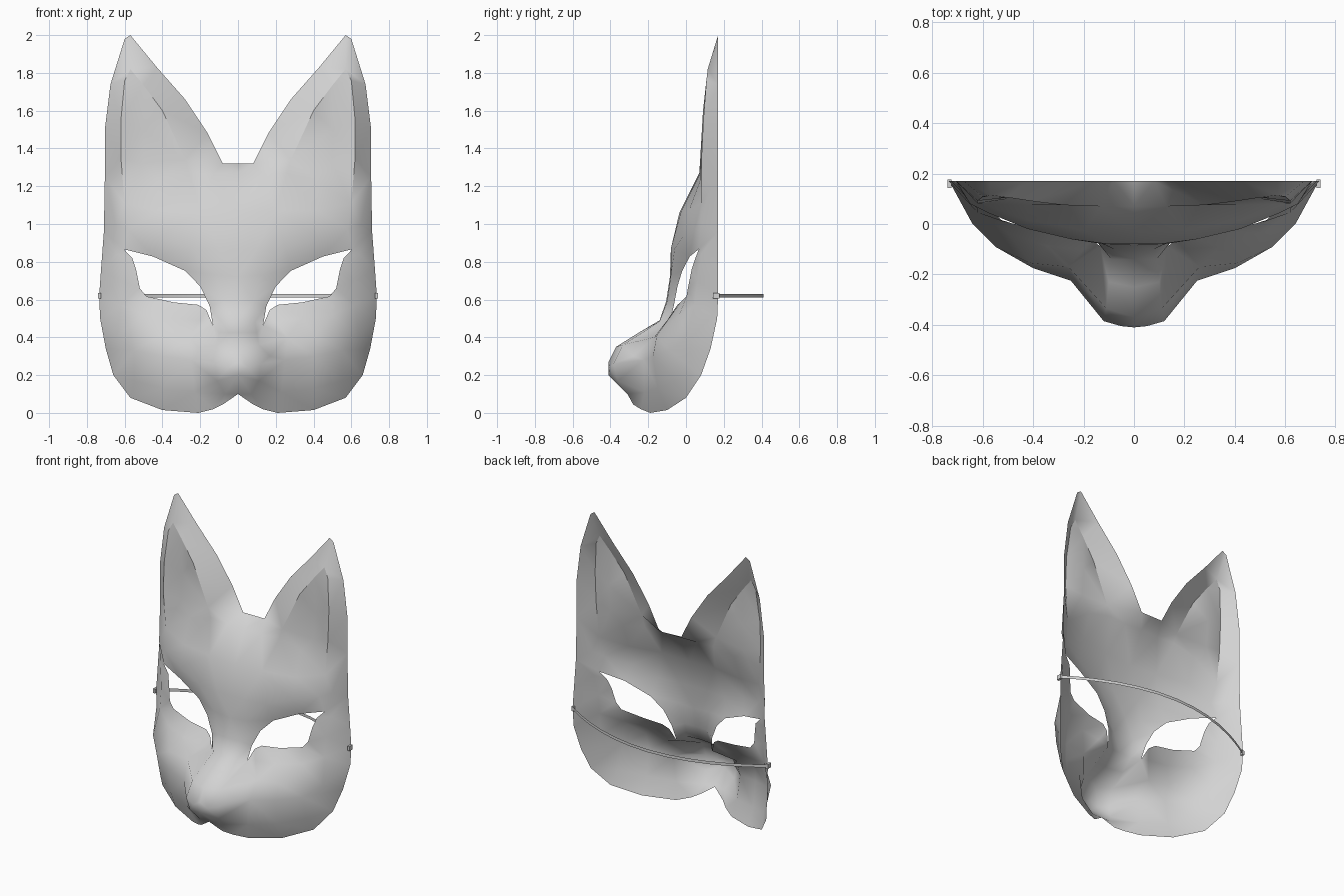
import bpy
import bmesh
import math
from mathutils import Vector
from mathutils.geometry import delaunay_2d_cdt

default_cube = bpy.data.objects.get("Cube")
if default_cube:
    bpy.data.objects.remove(default_cube, do_unlink=True)

# One plain grey for the whole mask
grey = bpy.data.materials.new("plain_grey")
grey.use_nodes = True
grey_value = (0.65, 0.65, 0.65, 1)
grey.diffuse_color = grey_value
grey.node_tree.nodes["Principled BSDF"].inputs["Base Color"].default_value = grey_value

BACK = .17  # depth of the flat rear rim


def make_object(name, bm, smooth=True):
    """Turn a bmesh into a grey object."""
    mesh = bpy.data.meshes.new(name)
    for face in bm.faces:
        face.smooth = smooth
    bm.to_mesh(mesh)
    bm.free()
    mesh.materials.append(grey)
    obj = bpy.data.objects.new(name, mesh)
    bpy.context.scene.collection.objects.link(obj)
    return obj


def mirror(obj):
    """Mirror the left half of a part across the centre."""
    modifier = obj.modifiers.new("mirror", "MIRROR")
    modifier.use_axis[0] = True
    modifier.use_clip = True
    modifier.merge_threshold = .001


def inside(point, loop):
    """Even-odd test of a point against a loop in the front plane."""
    hit = False
    for a, b in zip(loop, loop[1:] + loop[:1]):
        if (a[2] > point.y) != (b[2] > point.y):
            cross = a[0] + (point.y - a[2]) / (b[2] - a[2]) * (b[0] - a[0])
            if cross > point.x:
                hit = not hit
    return hit


# Chin, cheek and ear rim of the left half, from the chin notch upwards
chin_rim = [(0, -.31, .1), (.08, -.28, .045), (.13, -.24, .02), (.21, -.19, 0),
            (.4, -.1, .015), (.57, 0, .08), (.66, .08, .2), (.7, .13, .34),
            (.73, .165, .5)]
ear_rim = [(x, BACK, z) for x, z in
           [(.735, .62), (.725, .76), (.71, .96), (.705, 1.25), (.705, 1.5),
            (.675, 1.74), (.6, 1.98), (.57, 2), (.43, 1.83), (.28, 1.66),
            (.16, 1.48), (.08, 1.32), (0, 1.32)]]

# Centre profile, from the forehead down over the bridge to the nose
centre_line = [(0, y, z) for y, z in
               [(.07, 1.27), (-.035, 1.06), (-.08, .87), (-.085, .72),
                (-.105, .59), (-.14, .49), (-.25, .425), (-.37, .35),
                (-.41, .27), (-.41, .2)]]
outline = chin_rim + ear_rim + centre_line

# Eye opening: upper lid from the outer corner, then back along the lower lid
upper_lid = [(.605, .068, .867), (.45, .02, .828), (.28, -.02, .752),
             (.2, -.045, .67), (.15, -.065, .565)]
lower_lid = [(.133, -.09, .465), (.168, -.06, .545), (.21, -.045, .572),
             (.34, -.03, .585), (.485, .003, .617), (.52, .01, .66),
             (.54, .03, .76), (.56, .05, .82)]
eye = upper_lid + lower_lid

# Crease that frames the inner ear, open at the bottom
ear_crease = [(.28, .075, 1.34), (.4, .09, 1.6), (.5, .105, 1.735),
              (.57, .115, 1.82), (.6, .108, 1.76), (.62, .092, 1.55),
              (.62, .082, 1.35), (.6, .08, 1.11)]
ear_base = [(.26, .075, 1.27), (.42, .075, 1.23)]
ear_hollow = [(.5, .115, 1.5), (.5, .1, 1.32)]

# Surface points of the forehead, temples, cheeks and muzzle
forehead = [(.13, .07, 1.265), (.2, -.025, 1.07), (.42, .015, 1.07),
            (.1, -.08, .87), (.25, -.06, .87), (.42, -.02, .93),
            (.58, .045, .97), (.12, -.08, .73), (.08, -.1, .59)]
temple = [(.65, .08, 1.0), (.64, .08, .84), (.62, .06, .7), (.62, .045, .57)]
cheek = [(.5, -.035, .52), (.34, -.09, .5), (.2, -.1, .49), (.64, 0, .4),
         (.55, -.09, .33), (.4, -.175, .3), (.41, -.155, .41),
         (.25, -.225, .28), (.26, -.17, .4), (.55, -.05, .17),
         (.4, -.15, .13), (.23, -.22, .11)]
muzzle = [(.12, -.385, .26), (.11, -.36, .17), (.11, -.335, .36),
          (.1, -.23, .425), (.09, -.14, .485), (.17, -.28, .3),
          (.07, -.31, .1), (.05, -.405, .24)]

# Left half of the face sheet, stretched between the lines above
points = (outline + eye + ear_crease + ear_base + ear_hollow
          + forehead + temple + cheek + muzzle)
index = {point: i for i, point in enumerate(points)}


def chain(line, closed=False):
    ends = line[1:] + (line[:1] if closed else [])
    return [(index[a], index[b]) for a, b in zip(line, ends)]


crease_edges = chain(ear_crease)
base_edges = chain([ear_crease[0]] + ear_base + [ear_crease[-1]])
constraints = chain(outline, True) + chain(eye, True) + crease_edges + base_edges
flat = [Vector((x, z)) for x, y, z in points]
flat_verts, _, triangles, origin, _, _ = delaunay_2d_cdt(flat, constraints, [], 0, 1e-5)

bm = bmesh.new()
verts = [bm.verts.new(point) for point in points]
for triangle in triangles:
    middle = sum((flat_verts[i] for i in triangle), Vector((0, 0))) / len(triangle)
    if inside(middle, outline) and not inside(middle, eye):
        bm.faces.new([verts[origin[i][0]] for i in triangle])
for a, b in crease_edges:
    edge = bm.edges.get((verts[a], verts[b]))
    if edge:
        edge.smooth = False
mirror(make_object("mask_face", bm))

# Strap: a thin upright ribbon bowed behind the mask
STRAP_HEIGHT, STRAP_STEPS = .62, 16
bm = bmesh.new()
previous = None
for step in range(STRAP_STEPS + 1):
    angle = math.pi * step / STRAP_STEPS
    x = .73 * math.cos(angle)
    y = BACK + (.41 - BACK) * (1 - (x / .73) ** 2)
    pair = [bm.verts.new((x, y, STRAP_HEIGHT + side * .01)) for side in (-1, 1)]
    if previous:
        bm.faces.new((previous[0], pair[0], pair[1], previous[1]))
    previous = pair
make_object("strap", bm)

# Strap clips on both rims
bm = bmesh.new()
bmesh.ops.create_cube(bm, size=1)
bmesh.ops.scale(bm, vec=(.016, .034, .03), verts=bm.verts)
bmesh.ops.translate(bm, vec=(.732, .16, STRAP_HEIGHT), verts=bm.verts)
mirror(make_object("strap_clips", bm, smooth=False))
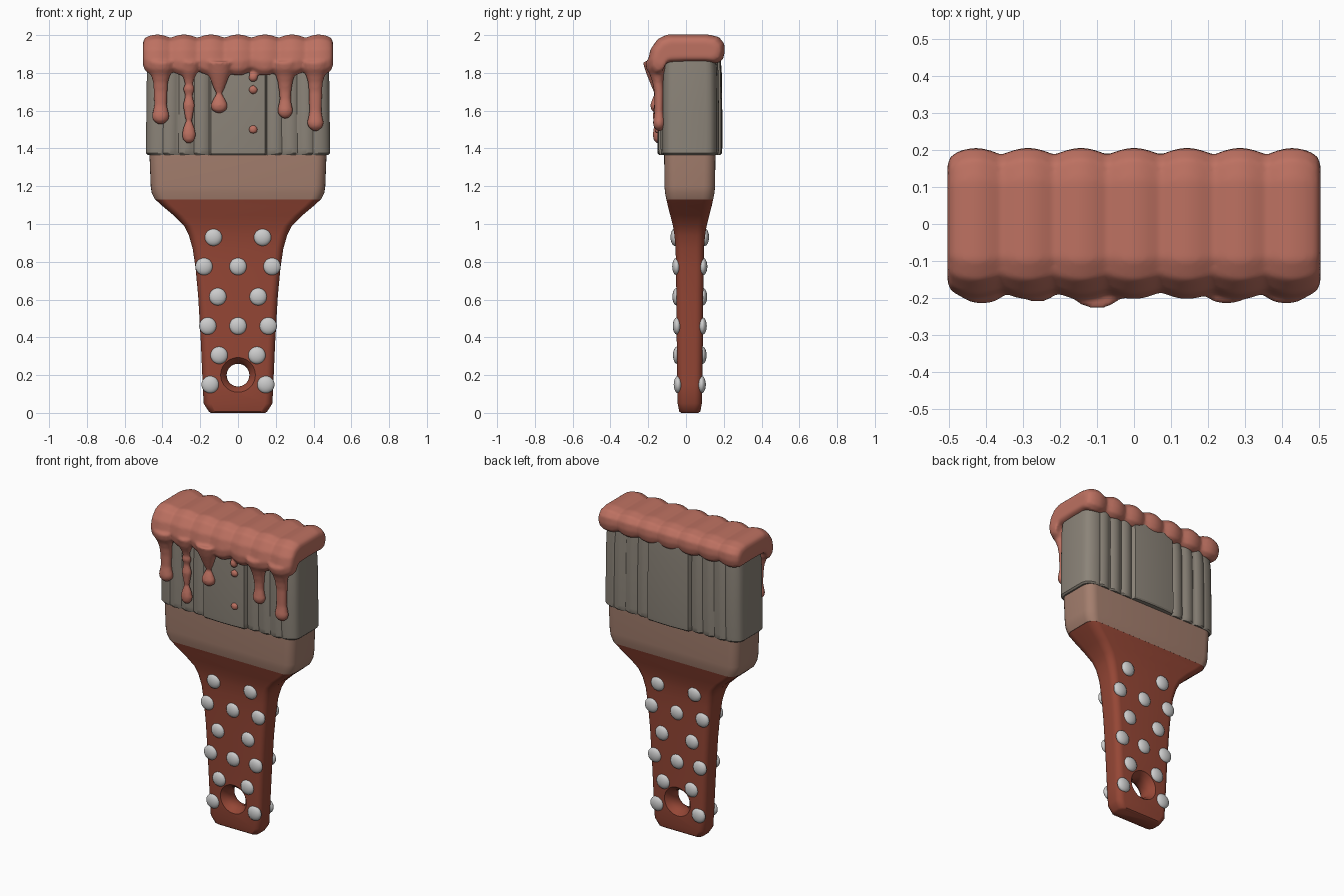
import bpy, bmesh, math
from mathutils import Vector, Matrix

if "Cube" in bpy.data.objects:
    bpy.data.objects.remove(bpy.data.objects["Cube"])

CY = 0.02  # depth centre of handle, ferrule and bristles


def material(name, rgb):
    m = bpy.data.materials.new(name)
    m.diffuse_color = (*rgb, 1)
    m.use_nodes = True
    m.node_tree.nodes["Principled BSDF"].inputs["Base Color"].default_value = m.diffuse_color
    return m


RED = material("handle_red", (0.30, 0.062, 0.036))
TAN = material("ferrule_tan", (0.37, 0.21, 0.155))
GREY = material("bristle_grey", (0.26, 0.23, 0.19))
PINK = material("paint_pink", (0.51, 0.165, 0.12))


def loft(bm, rings):
    """Skin a list of equal-length point rings and cap both ends."""
    vs = [[bm.verts.new(p) for p in r] for r in rings]
    n = len(vs[0])
    faces = [bm.faces.new(vs[0][::-1]), bm.faces.new(vs[-1])]
    for a, b in zip(vs, vs[1:]):
        for i in range(n):
            j = (i + 1) % n
            faces.append(bm.faces.new((a[i], a[j], b[j], b[i])))
    bmesh.ops.recalc_face_normals(bm, faces=faces)


def finish(name, bm, mat=None, angle=40):
    me = bpy.data.meshes.new(name)
    bm.to_mesh(me)
    bm.free()
    ob = bpy.data.objects.new(name, me)
    bpy.context.collection.objects.link(ob)
    if mat:
        me.materials.append(mat)
    smooth(ob, angle)
    return ob


def smooth(ob, angle):
    bpy.ops.object.select_all(action='DESELECT')
    ob.select_set(True)
    bpy.context.view_layer.objects.active = ob
    bpy.ops.object.shade_smooth_by_angle(angle=math.radians(angle))


def rounded_rect(hx, hy, r, z, seg=6):
    pts = []
    for k, (sx, sy) in enumerate(((1, 1), (-1, 1), (-1, -1), (1, -1))):
        for i in range(seg + 1):
            a = math.pi / 2 * (k + i / seg)
            pts.append(Vector((sx * (hx - r) + r * math.cos(a),
                               CY + sy * (hy - r) + r * math.sin(a), z)))
    return pts


# Handle: lofted rounded rectangles (half width, half depth, corner, z)
bm = bmesh.new()
loft(bm, [rounded_rect(*s) for s in (
    (0.145, 0.045, 0.030, 0.0), (0.155, 0.056, 0.035, 0.008), (0.182, 0.064, 0.04, 0.05),
    (0.187, 0.066, 0.04, 0.15), (0.197, 0.069, 0.04, 0.38), (0.211, 0.071, 0.04, 0.62),
    (0.225, 0.073, 0.04, 0.77), (0.24, 0.075, 0.042, 0.87), (0.26, 0.081, 0.044, 0.94),
    (0.285, 0.089, 0.046, 0.99), (0.34, 0.103, 0.05, 1.045), (0.40, 0.116, 0.053, 1.095),
    (0.44, 0.124, 0.055, 1.132))])
handle = finish("handle", bm, RED)

# Hanging hole with flared rims
bm = bmesh.new()
loft(bm, [[Vector((r * math.cos(t * math.tau / 40), CY + y, 0.2 + r * math.sin(t * math.tau / 40)))
           for t in range(40)]
          for y, r in ((-0.1, 0.12), (-0.062, 0.088), (-0.04, 0.068), (-0.015, 0.06),
                       (0.015, 0.06), (0.04, 0.068), (0.062, 0.088), (0.1, 0.12))])
cutter = finish("hole_cutter", bm)
cutter.hide_render = True
mod = handle.modifiers.new("hole", 'BOOLEAN')
mod.operation, mod.object, mod.solver = 'DIFFERENCE', cutter, 'EXACT'
bpy.context.view_layer.objects.active = handle
bpy.ops.object.modifier_apply(modifier="hole")
bpy.data.objects.remove(cutter)
smooth(handle, 40)

# Grip studs on both faces
bm = bmesh.new()
rows = ((0.93, (-0.13, 0.13), 0.079), (0.775, (-0.18, 0, 0.18), 0.070),
        (0.615, (-0.107, 0.107), 0.069), (0.46, (-0.16, 0, 0.16), 0.067),
        (0.305, (-0.1, 0.1), 0.066), (0.15, (-0.147, 0.147), 0.062))
for z, xs, depth in rows:
    for x in xs:
        for side in (-1, 1):
            mat = Matrix.Translation((x, CY + side * depth, z)) @ Matrix.Diagonal((0.046, 0.023, 0.046, 1))
            bmesh.ops.create_uvsphere(bm, u_segments=24, v_segments=14, radius=1, matrix=mat)
finish("grip_studs", bm, None, 60)

# Ferrule band
bm = bmesh.new()
loft(bm, [rounded_rect(*s) for s in (
    (0.44, 0.124, 0.055, 1.13), (0.457, 0.131, 0.06, 1.165), (0.462, 0.134, 0.06, 1.2),
    (0.470, 0.136, 0.06, 1.40))])
finish("ferrule", bm, TAN)


# Bristle block: ridged outline, raised centre panel on both faces
def face_depth(x):
    a = abs(x)
    if a < 0.15:
        return 0.172 - 0.008 * (a / 0.15) ** 2
    if a < 0.40:
        return 0.138 + 0.016 * abs(math.sin(math.pi * (a - 0.15) / 0.0833)) ** 0.7
    t = (a - 0.40) / 0.085
    return 0.085 + 0.06 * math.sqrt(max(0, 1 - t ** 2.2))


N = 110
xs = [0.485 * math.sin(math.pi / 2 * u) * 0.3 + 0.485 * u * 0.7
      for u in (2 * i / N - 1 for i in range(N + 1))]
outline = [(x, -face_depth(x)) for x in xs] + [(x, face_depth(x)) for x in reversed(xs)]
bm = bmesh.new()
loft(bm, [[Vector((x * s, CY + y * d, z)) for x, y in outline]
          for s, d, z in ((0.985, 0.95, 1.366), (1.005, 0.99, 1.375), (1.005, 1, 1.40),
                          (1, 1, 1.6), (0.995, 0.985, 1.8), (0.98, 0.95, 1.885))])
finish("bristles", bm, GREY, 30)

# Paint cap: overhanging cross-section swept along x with ripples
section = ((-0.1, 2.003), (-0.15, 1.98), (-0.188, 1.925), (-0.203, 1.86), (-0.197, 1.815),
           (-0.17, 1.785), (-0.135, 1.79), (-0.11, 1.85), (0, 1.855), (0.12, 1.855),
           (0.165, 1.85), (0.195, 1.87), (0.206, 1.91), (0.203, 1.955), (0.175, 1.99), (0.12, 2.003))
bm = bmesh.new()
rings = []
for i in range(121):
    x = -0.503 + 1.006 * i / 120
    rip = 1 - abs(math.cos(math.pi * x / 0.143)) if abs(x) < 0.43 else 0
    end = max(0, (abs(x) - 0.42) / 0.083)
    e = 1 - 0.42 * (1 - math.sqrt(max(0, 1 - end ** 2)))
    sy, sz = (1 - 0.09 * rip) * (0.5 + 0.5 * e), (1 - 0.2 * rip) * e
    rings.append([Vector((x, y * sy, 1.915 + (z - 1.915) * sz)) for y, z in section])
loft(bm, rings)


# Drips: turned, slightly flattened profiles (z, radius)
def drip(x, prof, cy=-0.142):
    loft(bm, [[Vector((x + r * math.cos(k * math.tau / 20),
                       cy - max(0, z - 1.7) * 0.12 + 0.75 * r * math.sin(k * math.tau / 20), z))
               for k in range(20)] for z, r in prof])


def plain(x, tip, bulb, neck):
    drip(x, ((1.86, 0.075), (1.82, 0.07), (1.79, 0.052), (1.75, max(neck, 0.04)), (1.70, neck + 0.003),
             (tip + 0.10, neck), (tip + 0.065, bulb * 0.88), (tip + 0.04, bulb),
             (tip + 0.018, bulb * 0.85), (tip + 0.005, bulb * 0.5), (tip - 0.003, 0.012)))


plain(-0.41, 1.53, 0.047, 0.034)
plain(0.25, 1.56, 0.042, 0.030)
plain(0.41, 1.495, 0.045, 0.033)
drip(-0.26, ((1.86, 0.06), (1.81, 0.05), (1.77, 0.03), (1.74, 0.022), (1.715, 0.032), (1.68, 0.020),
             (1.63, 0.032), (1.58, 0.024), (1.545, 0.017), (1.51, 0.03), (1.475, 0.038),
             (1.445, 0.032), (1.427, 0.012)), -0.148)
drip(-0.1, ((1.86, 0.075), (1.80, 0.06), (1.76, 0.045), (1.72, 0.03), (1.69, 0.016), (1.665, 0.030),
            (1.63, 0.046), (1.605, 0.041), (1.587, 0.015)), -0.155)
for z in (1.71, 1.50, 1.775):
    drip(0.08, [(z + 0.024 * math.cos(a), 0.026 * math.sin(a))
                for a in (0.2 + 2.74 * i / 8 for i in range(9))], -0.148)
paint = finish("wet_paint", bm, PINK, 60)
rm = paint.modifiers.new("blend", 'REMESH')
rm.mode, rm.voxel_size, rm.use_smooth_shade = 'VOXEL', 0.009, True
sm = paint.modifiers.new("soften", 'SMOOTH')
sm.factor, sm.iterations = 0.5, 4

TASK TO CARRY OUT: Find and copy each line of the data where "BSDF" is present.

TASK RESPONSE:
grey.node_tree.nodes["Principled BSDF"].inputs["Base Color"].default_value = grey_value
    m.node_tree.nodes["Principled BSDF"].inputs["Base Color"].default_value = m.diffuse_color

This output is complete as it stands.